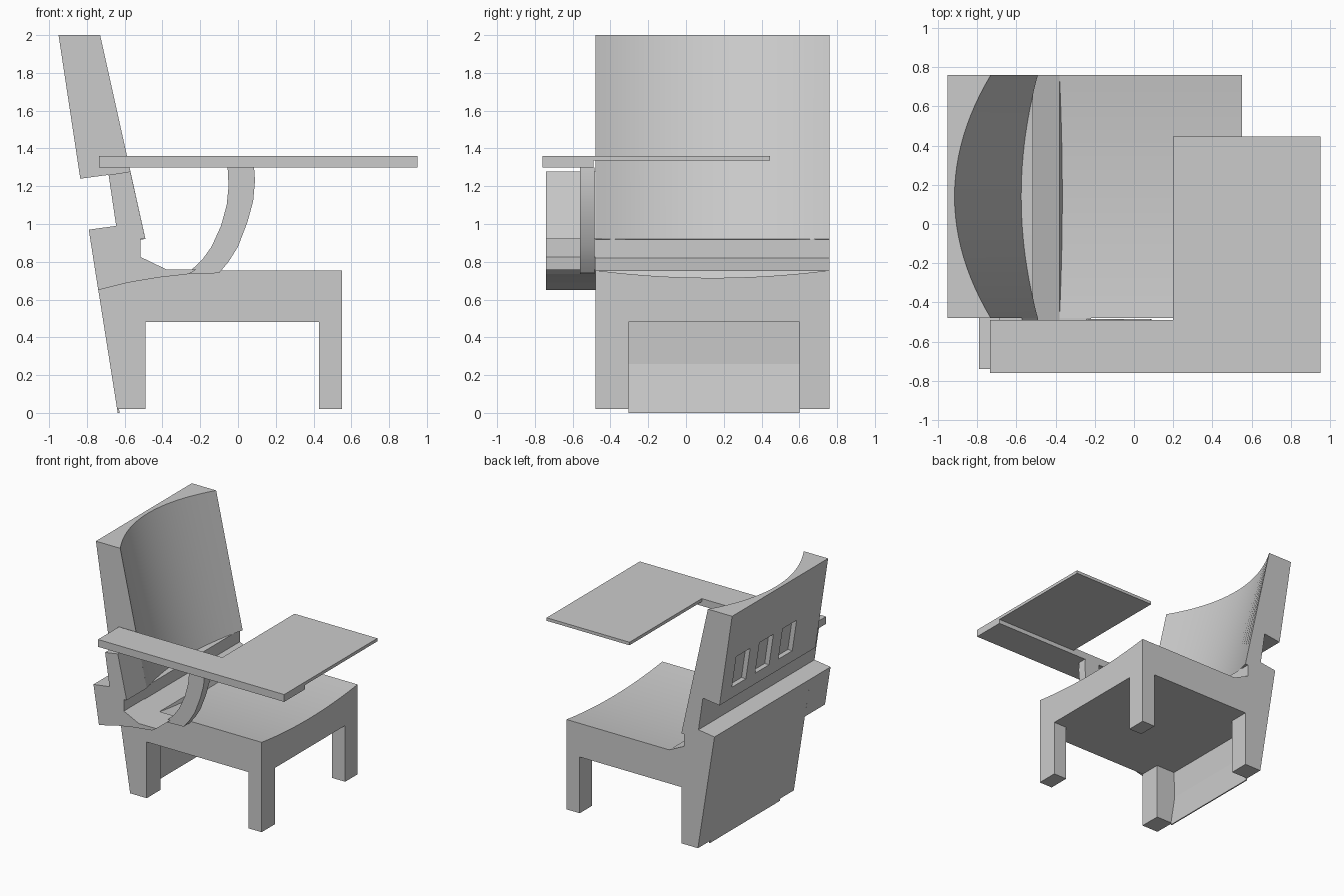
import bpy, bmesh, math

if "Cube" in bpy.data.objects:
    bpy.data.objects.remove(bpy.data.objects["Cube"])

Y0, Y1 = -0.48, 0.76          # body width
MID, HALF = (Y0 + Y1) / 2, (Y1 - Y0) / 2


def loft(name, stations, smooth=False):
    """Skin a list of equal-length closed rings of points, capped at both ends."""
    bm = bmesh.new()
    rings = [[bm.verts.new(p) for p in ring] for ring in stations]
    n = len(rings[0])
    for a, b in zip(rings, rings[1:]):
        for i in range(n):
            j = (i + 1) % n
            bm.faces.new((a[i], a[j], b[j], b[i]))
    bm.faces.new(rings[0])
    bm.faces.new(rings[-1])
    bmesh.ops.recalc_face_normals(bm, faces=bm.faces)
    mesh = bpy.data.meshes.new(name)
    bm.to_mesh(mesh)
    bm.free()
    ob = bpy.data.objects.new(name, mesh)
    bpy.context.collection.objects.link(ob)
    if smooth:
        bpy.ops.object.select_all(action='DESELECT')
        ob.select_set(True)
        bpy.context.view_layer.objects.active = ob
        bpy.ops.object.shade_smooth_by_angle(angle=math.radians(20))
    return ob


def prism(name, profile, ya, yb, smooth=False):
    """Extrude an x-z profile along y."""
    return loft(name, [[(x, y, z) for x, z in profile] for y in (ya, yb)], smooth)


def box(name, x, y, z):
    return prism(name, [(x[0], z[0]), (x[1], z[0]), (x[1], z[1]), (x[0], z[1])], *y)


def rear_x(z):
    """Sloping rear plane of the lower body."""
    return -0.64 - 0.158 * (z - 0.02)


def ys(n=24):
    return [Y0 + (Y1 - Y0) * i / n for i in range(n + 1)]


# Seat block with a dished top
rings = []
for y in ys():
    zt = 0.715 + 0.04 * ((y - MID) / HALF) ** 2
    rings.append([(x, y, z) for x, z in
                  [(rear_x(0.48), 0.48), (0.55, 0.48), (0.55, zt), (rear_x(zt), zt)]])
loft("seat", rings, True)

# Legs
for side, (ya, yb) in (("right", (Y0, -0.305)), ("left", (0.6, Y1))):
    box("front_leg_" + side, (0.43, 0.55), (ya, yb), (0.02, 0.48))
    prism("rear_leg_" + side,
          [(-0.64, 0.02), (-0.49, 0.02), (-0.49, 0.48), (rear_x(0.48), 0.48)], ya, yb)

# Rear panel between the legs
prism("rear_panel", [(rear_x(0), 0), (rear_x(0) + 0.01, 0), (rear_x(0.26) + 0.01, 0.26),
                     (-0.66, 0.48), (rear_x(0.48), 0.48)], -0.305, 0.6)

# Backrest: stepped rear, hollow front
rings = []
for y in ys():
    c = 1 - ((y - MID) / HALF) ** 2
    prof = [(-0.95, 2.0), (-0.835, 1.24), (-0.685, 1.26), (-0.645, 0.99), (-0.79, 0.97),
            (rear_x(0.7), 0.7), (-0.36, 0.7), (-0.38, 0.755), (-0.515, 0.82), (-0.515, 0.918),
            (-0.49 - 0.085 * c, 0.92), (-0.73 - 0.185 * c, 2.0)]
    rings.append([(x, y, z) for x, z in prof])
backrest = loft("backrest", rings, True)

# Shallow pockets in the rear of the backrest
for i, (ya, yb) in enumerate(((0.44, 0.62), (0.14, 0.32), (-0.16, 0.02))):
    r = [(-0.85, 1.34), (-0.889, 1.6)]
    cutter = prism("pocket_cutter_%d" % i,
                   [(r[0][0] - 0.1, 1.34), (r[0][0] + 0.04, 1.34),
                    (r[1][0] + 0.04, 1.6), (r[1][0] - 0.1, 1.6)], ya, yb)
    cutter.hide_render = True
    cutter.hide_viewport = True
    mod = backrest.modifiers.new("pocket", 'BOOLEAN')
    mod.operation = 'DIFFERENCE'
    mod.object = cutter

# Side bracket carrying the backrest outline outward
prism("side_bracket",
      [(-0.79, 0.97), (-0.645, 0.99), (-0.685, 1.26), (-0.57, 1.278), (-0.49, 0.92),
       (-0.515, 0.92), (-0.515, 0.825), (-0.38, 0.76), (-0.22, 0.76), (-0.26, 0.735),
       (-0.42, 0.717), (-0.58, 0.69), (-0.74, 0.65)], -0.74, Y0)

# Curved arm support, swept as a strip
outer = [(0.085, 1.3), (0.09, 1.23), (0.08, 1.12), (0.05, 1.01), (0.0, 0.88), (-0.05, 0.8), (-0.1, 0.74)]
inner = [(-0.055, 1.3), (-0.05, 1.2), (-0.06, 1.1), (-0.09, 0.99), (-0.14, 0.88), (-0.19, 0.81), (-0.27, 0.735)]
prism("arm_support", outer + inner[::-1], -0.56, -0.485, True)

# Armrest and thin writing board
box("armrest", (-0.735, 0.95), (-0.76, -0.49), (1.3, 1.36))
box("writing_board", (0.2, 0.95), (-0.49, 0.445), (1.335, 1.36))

---

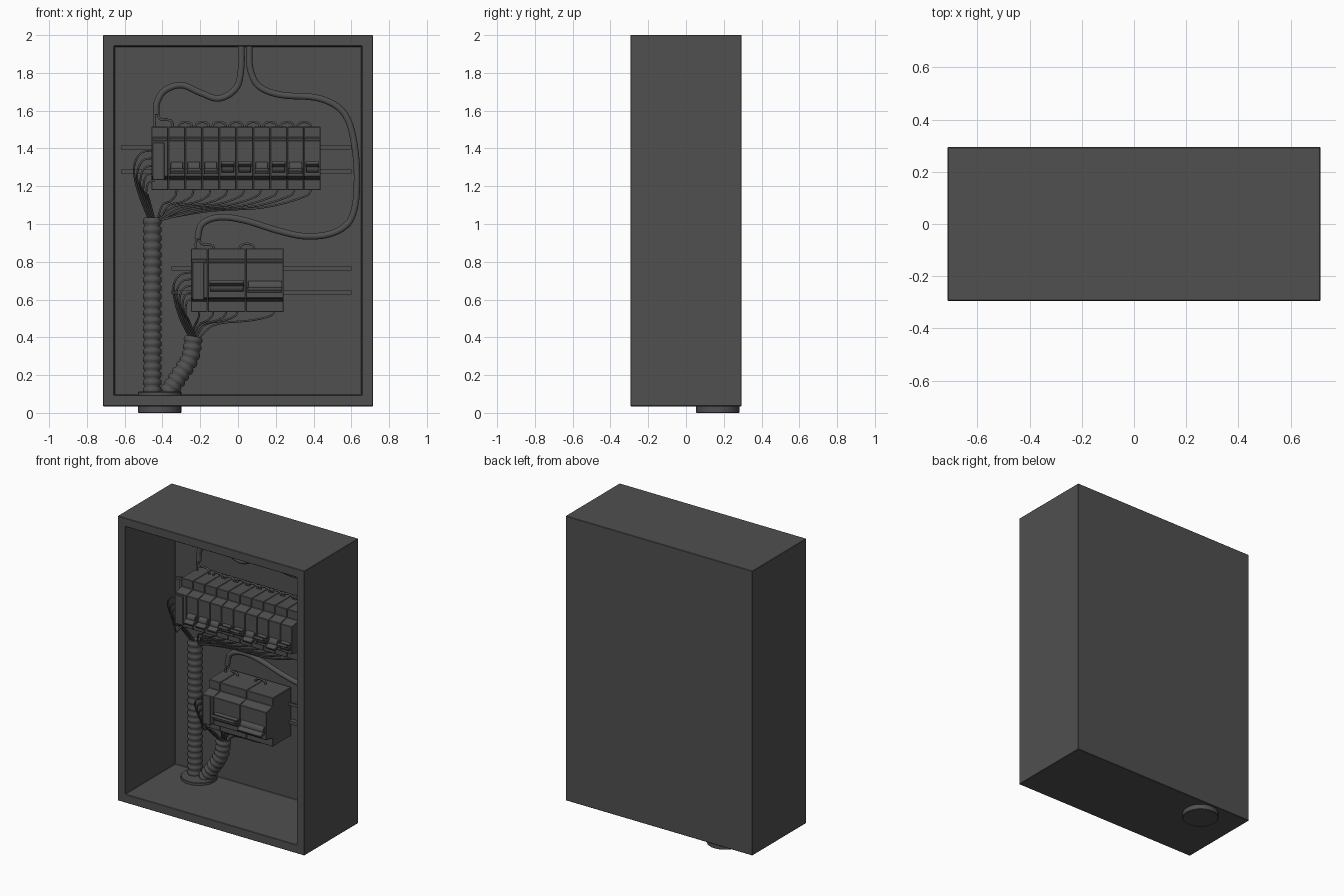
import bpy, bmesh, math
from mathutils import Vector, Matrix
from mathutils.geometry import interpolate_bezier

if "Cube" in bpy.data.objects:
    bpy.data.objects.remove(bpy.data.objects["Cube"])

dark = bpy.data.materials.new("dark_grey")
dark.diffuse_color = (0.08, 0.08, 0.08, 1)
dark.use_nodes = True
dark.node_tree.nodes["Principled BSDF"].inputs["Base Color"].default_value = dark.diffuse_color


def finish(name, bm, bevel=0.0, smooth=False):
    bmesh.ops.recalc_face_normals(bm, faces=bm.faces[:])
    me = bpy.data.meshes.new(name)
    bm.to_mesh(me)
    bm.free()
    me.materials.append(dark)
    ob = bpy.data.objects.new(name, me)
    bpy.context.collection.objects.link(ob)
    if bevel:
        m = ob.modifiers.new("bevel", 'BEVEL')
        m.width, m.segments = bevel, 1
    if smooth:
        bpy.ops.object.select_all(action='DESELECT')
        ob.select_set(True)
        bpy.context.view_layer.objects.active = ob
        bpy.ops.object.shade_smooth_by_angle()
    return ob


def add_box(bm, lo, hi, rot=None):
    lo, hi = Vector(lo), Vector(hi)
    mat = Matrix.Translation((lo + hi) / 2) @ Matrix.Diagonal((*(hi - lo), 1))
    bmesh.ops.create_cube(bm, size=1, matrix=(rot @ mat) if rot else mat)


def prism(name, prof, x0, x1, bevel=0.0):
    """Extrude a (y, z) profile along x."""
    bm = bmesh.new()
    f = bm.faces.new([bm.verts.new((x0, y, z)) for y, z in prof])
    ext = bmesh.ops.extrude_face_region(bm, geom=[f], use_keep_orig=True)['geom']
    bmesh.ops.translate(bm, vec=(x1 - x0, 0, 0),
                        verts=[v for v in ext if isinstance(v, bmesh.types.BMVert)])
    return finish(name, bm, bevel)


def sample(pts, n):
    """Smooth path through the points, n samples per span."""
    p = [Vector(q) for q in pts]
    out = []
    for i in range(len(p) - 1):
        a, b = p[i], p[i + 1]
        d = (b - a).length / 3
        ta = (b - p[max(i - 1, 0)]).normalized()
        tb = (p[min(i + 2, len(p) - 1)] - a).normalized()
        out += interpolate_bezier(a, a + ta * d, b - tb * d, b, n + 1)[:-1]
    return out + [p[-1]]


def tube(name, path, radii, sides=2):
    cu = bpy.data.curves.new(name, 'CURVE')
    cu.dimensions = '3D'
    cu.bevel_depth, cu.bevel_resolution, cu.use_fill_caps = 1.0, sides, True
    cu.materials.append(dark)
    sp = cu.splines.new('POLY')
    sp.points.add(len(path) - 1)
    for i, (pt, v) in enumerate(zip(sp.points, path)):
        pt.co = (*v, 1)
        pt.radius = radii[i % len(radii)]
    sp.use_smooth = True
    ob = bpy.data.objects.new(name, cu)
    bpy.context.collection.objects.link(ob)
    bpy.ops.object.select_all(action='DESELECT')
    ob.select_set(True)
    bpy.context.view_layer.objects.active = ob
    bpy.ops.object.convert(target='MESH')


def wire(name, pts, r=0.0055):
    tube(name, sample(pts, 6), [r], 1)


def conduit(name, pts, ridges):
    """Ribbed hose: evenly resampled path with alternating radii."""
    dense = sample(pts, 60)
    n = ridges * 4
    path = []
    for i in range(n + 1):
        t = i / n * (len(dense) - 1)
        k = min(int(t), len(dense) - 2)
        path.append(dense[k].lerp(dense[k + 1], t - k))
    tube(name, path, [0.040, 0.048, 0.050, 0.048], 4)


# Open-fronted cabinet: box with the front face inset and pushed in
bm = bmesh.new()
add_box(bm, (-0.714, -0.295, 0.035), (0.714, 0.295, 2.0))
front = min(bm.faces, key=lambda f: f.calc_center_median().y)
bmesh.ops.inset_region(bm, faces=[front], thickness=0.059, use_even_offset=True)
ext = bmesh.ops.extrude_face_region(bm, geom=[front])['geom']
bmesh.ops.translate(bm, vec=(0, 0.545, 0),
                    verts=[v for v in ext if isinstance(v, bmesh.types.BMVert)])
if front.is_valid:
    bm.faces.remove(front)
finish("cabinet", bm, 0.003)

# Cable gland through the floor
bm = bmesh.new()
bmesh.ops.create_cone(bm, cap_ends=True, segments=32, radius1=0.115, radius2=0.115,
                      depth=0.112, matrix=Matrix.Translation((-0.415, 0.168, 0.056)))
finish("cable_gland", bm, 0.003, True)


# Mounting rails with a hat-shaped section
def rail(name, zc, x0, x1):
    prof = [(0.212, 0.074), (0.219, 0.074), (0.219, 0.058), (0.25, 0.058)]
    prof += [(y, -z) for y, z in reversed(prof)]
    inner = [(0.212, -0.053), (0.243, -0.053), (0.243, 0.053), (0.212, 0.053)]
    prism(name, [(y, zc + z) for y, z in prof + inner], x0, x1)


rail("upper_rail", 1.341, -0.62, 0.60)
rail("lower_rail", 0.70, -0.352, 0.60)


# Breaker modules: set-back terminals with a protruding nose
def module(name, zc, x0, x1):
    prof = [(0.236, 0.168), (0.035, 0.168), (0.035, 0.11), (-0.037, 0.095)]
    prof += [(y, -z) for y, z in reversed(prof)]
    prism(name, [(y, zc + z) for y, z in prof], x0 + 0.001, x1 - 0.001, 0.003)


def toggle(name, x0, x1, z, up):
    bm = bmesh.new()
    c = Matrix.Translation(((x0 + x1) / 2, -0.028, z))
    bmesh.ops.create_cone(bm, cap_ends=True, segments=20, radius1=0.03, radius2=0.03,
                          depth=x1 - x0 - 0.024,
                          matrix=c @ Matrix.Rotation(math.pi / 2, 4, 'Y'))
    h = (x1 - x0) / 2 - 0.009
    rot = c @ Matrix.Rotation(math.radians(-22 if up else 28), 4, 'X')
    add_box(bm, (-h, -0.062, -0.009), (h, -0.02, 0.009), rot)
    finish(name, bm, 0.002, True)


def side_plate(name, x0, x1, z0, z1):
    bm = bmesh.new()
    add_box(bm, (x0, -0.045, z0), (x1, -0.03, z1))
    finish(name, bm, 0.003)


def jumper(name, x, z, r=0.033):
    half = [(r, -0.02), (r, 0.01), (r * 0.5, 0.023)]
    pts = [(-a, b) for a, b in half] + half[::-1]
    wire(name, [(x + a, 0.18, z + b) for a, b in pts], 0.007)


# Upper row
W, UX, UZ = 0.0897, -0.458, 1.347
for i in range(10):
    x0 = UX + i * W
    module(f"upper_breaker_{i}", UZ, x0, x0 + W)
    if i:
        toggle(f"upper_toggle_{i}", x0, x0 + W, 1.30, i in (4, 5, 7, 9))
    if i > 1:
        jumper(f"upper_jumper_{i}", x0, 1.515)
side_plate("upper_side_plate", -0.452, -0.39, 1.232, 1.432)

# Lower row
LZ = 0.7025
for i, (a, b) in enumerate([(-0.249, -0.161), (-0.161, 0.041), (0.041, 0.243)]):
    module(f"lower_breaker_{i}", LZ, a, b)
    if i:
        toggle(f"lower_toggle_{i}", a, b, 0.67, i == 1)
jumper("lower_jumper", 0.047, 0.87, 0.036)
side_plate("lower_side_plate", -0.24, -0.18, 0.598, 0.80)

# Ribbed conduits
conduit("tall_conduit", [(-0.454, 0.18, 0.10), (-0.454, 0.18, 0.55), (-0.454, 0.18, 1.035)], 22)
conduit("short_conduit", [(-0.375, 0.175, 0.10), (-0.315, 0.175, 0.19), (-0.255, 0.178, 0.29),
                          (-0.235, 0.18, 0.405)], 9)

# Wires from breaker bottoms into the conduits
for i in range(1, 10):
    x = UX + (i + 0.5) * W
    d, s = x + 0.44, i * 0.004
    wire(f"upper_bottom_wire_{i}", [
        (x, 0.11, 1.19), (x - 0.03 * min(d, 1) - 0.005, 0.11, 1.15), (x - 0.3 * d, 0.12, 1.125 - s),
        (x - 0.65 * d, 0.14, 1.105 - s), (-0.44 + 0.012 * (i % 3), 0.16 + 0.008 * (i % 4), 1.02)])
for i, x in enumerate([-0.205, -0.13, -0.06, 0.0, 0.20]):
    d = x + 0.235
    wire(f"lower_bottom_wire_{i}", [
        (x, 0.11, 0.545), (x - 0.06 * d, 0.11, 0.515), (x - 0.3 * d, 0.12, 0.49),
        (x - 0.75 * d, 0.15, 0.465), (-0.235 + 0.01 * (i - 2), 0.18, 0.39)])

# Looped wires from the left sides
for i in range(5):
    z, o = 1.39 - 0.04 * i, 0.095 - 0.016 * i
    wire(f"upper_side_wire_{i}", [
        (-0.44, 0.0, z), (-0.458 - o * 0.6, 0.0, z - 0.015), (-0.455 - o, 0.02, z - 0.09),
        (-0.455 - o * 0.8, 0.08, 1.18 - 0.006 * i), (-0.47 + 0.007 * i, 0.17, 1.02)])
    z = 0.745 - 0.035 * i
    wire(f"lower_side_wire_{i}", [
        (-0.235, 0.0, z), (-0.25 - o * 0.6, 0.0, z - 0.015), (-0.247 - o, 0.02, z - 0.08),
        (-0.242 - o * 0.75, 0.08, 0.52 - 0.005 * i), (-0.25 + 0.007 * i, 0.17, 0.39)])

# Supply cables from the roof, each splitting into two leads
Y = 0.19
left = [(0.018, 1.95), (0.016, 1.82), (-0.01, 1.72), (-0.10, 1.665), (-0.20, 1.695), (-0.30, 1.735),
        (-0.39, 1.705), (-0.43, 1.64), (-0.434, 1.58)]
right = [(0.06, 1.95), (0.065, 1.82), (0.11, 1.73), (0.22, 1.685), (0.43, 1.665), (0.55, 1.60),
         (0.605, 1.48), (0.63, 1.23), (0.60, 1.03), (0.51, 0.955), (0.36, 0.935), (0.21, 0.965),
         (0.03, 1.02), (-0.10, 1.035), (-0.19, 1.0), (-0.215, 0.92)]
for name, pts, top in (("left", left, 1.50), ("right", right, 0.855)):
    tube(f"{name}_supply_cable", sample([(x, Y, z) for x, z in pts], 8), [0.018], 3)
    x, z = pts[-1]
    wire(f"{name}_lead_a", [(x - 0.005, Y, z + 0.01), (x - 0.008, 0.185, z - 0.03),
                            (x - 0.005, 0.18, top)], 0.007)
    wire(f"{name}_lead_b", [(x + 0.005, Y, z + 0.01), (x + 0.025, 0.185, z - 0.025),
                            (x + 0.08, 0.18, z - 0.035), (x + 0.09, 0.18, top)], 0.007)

---

• WORK TO BE COMPLETED: All lines above from the one with "0.81), (-0.27, 0.735)]" to the one with "0.445), (1.335, 1.36))", inclusive, should be copied exactly, and no other lines.

• OUTPUT FOR THIS TASK:
inner = [(-0.055, 1.3), (-0.05, 1.2), (-0.06, 1.1), (-0.09, 0.99), (-0.14, 0.88), (-0.19, 0.81), (-0.27, 0.735)]
prism("arm_support", outer + inner[::-1], -0.56, -0.485, True)

# Armrest and thin writing board
box("armrest", (-0.735, 0.95), (-0.76, -0.49), (1.3, 1.36))
box("writing_board", (0.2, 0.95), (-0.49, 0.445), (1.335, 1.36))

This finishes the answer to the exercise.